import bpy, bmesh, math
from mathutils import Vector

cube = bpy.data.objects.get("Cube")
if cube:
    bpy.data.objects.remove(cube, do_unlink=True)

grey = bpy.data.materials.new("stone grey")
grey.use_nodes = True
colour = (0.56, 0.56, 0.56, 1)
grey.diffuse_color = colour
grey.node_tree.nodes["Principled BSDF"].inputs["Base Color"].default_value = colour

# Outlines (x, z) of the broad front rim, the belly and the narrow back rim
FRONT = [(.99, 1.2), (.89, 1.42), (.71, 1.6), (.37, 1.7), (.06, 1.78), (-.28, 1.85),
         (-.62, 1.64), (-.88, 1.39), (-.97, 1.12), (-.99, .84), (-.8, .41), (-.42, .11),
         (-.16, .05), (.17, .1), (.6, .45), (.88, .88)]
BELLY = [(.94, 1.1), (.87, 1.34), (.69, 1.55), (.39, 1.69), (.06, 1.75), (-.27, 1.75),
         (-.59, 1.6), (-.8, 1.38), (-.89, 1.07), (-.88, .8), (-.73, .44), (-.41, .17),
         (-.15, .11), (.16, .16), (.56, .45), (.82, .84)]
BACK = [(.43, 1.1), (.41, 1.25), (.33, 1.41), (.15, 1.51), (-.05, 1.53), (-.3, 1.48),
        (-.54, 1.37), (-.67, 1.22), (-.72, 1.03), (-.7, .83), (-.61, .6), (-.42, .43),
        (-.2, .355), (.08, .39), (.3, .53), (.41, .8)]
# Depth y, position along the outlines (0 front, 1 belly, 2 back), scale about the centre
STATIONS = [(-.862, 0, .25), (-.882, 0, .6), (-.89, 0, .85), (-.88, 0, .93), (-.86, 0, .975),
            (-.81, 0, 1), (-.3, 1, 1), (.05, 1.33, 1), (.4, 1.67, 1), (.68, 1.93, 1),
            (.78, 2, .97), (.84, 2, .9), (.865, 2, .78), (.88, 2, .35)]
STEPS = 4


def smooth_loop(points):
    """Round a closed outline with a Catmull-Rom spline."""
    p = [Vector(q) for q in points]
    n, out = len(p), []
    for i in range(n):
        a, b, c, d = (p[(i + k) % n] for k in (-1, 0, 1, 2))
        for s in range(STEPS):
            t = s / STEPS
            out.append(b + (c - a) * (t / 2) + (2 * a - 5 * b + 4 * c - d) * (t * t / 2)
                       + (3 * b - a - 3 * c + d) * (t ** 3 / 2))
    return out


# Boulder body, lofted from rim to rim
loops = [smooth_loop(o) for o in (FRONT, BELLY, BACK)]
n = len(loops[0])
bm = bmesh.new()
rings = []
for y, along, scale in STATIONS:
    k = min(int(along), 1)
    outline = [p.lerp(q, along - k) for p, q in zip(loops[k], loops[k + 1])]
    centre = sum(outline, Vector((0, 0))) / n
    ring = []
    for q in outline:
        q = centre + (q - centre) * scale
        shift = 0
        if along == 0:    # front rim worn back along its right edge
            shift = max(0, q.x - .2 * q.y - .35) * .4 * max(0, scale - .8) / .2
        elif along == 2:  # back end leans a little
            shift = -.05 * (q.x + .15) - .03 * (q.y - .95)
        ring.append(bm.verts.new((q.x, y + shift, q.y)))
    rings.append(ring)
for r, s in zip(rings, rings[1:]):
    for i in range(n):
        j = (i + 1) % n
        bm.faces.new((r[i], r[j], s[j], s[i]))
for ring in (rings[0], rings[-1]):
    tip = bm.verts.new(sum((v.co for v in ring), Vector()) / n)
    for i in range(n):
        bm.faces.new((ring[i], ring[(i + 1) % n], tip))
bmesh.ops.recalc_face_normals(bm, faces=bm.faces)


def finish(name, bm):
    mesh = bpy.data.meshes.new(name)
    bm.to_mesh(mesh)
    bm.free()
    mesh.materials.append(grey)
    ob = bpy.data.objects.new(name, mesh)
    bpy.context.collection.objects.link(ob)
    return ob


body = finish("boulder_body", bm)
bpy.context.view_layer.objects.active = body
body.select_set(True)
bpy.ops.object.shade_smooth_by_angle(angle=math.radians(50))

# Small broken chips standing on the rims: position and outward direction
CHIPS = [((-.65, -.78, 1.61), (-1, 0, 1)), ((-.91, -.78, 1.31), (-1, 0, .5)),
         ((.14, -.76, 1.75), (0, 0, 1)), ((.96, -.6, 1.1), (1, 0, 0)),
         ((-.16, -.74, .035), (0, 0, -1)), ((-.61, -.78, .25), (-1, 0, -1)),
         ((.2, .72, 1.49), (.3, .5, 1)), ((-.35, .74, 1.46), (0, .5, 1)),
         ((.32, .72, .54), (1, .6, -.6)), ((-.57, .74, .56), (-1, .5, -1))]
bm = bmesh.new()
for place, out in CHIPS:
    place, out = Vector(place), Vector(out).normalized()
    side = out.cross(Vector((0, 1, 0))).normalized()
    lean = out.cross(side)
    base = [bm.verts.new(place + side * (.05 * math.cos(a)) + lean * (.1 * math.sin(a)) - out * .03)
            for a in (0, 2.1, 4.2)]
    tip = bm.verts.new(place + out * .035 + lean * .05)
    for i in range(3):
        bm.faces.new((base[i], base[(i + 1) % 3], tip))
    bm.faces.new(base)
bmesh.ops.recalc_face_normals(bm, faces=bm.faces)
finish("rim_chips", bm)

=======

YOUR GOAL:
All lines with the word "objects" need to be copied from the data above.

ANSWER TO THE PROBLEM:
cube = bpy.data.objects.get("Cube")
    bpy.data.objects.remove(cube, do_unlink=True)
    ob = bpy.data.objects.new(name, mesh)
    bpy.context.collection.objects.link(ob)
bpy.context.view_layer.objects.active = body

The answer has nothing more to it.